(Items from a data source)
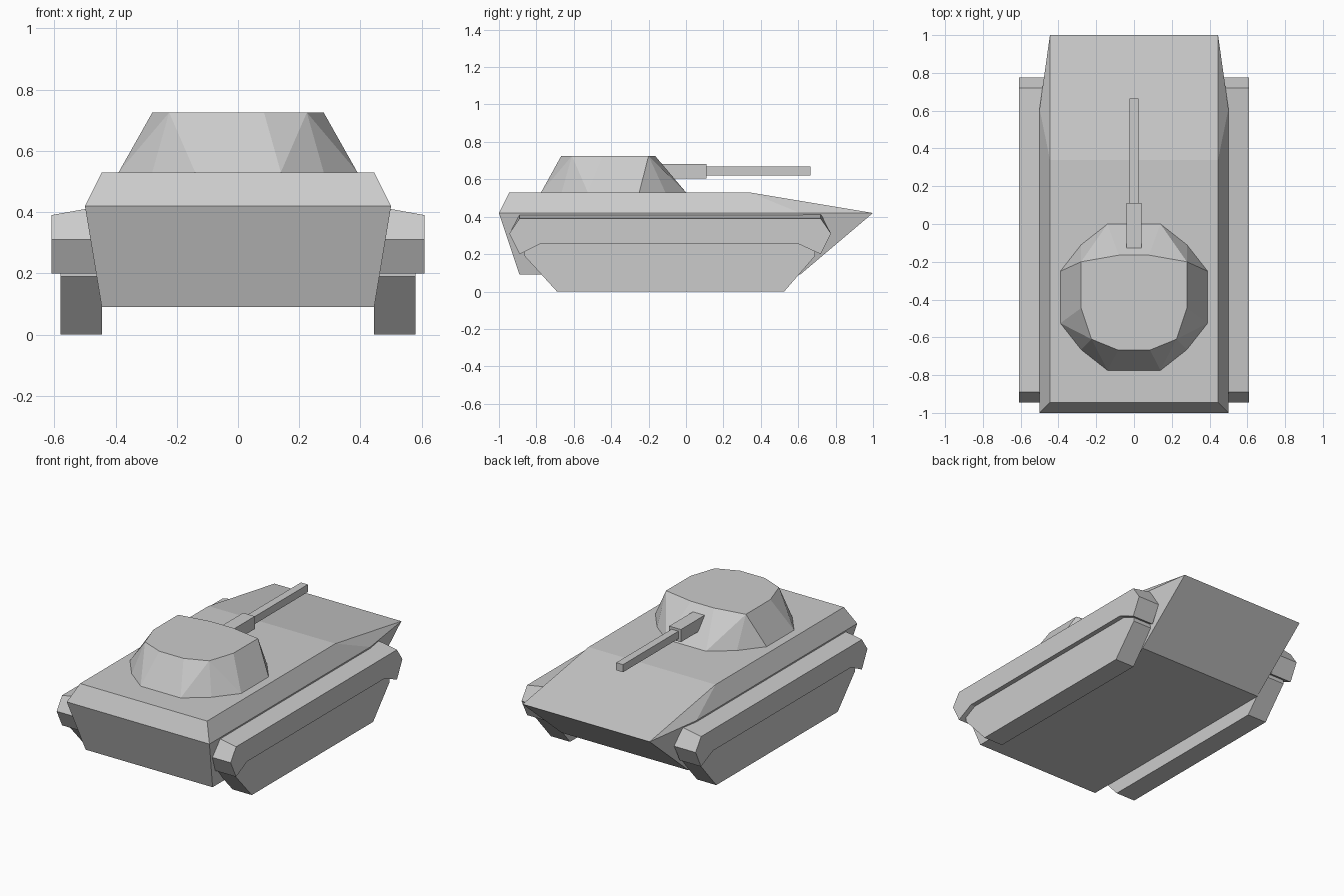
import bpy, bmesh, math

if "Cube" in bpy.data.objects:
    bpy.data.objects.remove(bpy.data.objects["Cube"])


def finish(name, bm):
    bmesh.ops.recalc_face_normals(bm, faces=bm.faces[:])
    mesh = bpy.data.meshes.new(name)
    bm.to_mesh(mesh)
    bm.free()
    obj = bpy.data.objects.new(name, mesh)
    bpy.context.collection.objects.link(obj)
    return obj


def convex_part(name, half_points):
    """Faceted solid around points given for +x and mirrored to -x."""
    bm = bmesh.new()
    for x, y, z in half_points:
        for side in (1, -1):
            bm.verts.new((side * x, y, z))
    bmesh.ops.convex_hull(bm, input=bm.verts[:])
    bmesh.ops.dissolve_limit(bm, angle_limit=math.radians(1.5),
                             verts=bm.verts[:], edges=bm.edges[:])
    return finish(name, bm)


def side_part(name, x_in, x_out, profile, crown=None, rise=0):
    """Side profile (y, z) extruded across x, mirrored to both sides.
    Points at height crown are raised by rise on the inner side."""
    bm = bmesh.new()
    outer = [bm.verts.new((x_out, y, z)) for y, z in profile]
    inner = [bm.verts.new((x_in, y, z + (rise if z == crown else 0)))
             for y, z in profile]
    bm.faces.new(outer)
    bm.faces.new(inner[::-1])
    n = len(profile)
    for i in range(n):
        j = (i + 1) % n
        bm.faces.new((outer[i], outer[j], inner[j], inner[i]))
    obj = finish(name, bm)
    obj.modifiers.new("Mirror", 'MIRROR').use_clip = False
    return obj


def box(half_x, y0, y1, z0, z1):
    return [(half_x, y, z) for y in (y0, y1) for z in (z0, z1)]


# Hull: belly, wide waistline, narrower deck and pointed bow
convex_part("hull", [
    (0.445, -0.89, 0.09), (0.445, 0.61, 0.09),
    (0.5, -1.0, 0.42), (0.5, 0.61, 0.42), (0.445, 1.0, 0.42),
    (0.445, -0.945, 0.53), (0.445, 0.34, 0.53)])

# Turret: twelve-sided base tapering to a ten-sided roof
base = [(0.14, 0), (0.28, -0.11), (0.39, -0.25),
        (0.39, -0.525), (0.28, -0.665), (0.14, -0.775)]
roof = [(0.08, -0.165), (0.28, -0.20), (0.28, -0.445),
        (0.225, -0.61), (0.085, -0.667)]
convex_part("turret", [(x, y, 0.53) for x, y in base]
            + [(x, y, 0.725) for x, y in roof])

# Gun
convex_part("gun_sleeve", box(0.041, -0.127, 0.11, 0.603, 0.683))
convex_part("gun_barrel", box(0.024, 0.11, 0.665, 0.62, 0.668))

# Track guards with sloping tops
side_part("track_guards", 0.46, 0.61, [
    (-0.89, 0.20), (-0.78, 0.255), (0.60, 0.255), (0.72, 0.20),
    (0.775, 0.31), (0.72, 0.39), (-0.89, 0.39), (-0.945, 0.31)],
    crown=0.39, rise=0.027)

# Tracks below the guards
side_part("tracks", 0.445, 0.58, [
    (-0.69, 0), (0.525, 0), (0.69, 0.19), (0.69, 0.215),
    (0.60, 0.256), (-0.78, 0.256), (-0.863, 0.215), (-0.863, 0.19)])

* Problem requirements
Filter the data for the string "outer" and copy every line that has it.

* Solution to this task
    outer = [bm.verts.new((x_out, y, z)) for y, z in profile]
    bm.faces.new(outer)
        bm.faces.new((outer[i], outer[j], inner[j], inner[i]))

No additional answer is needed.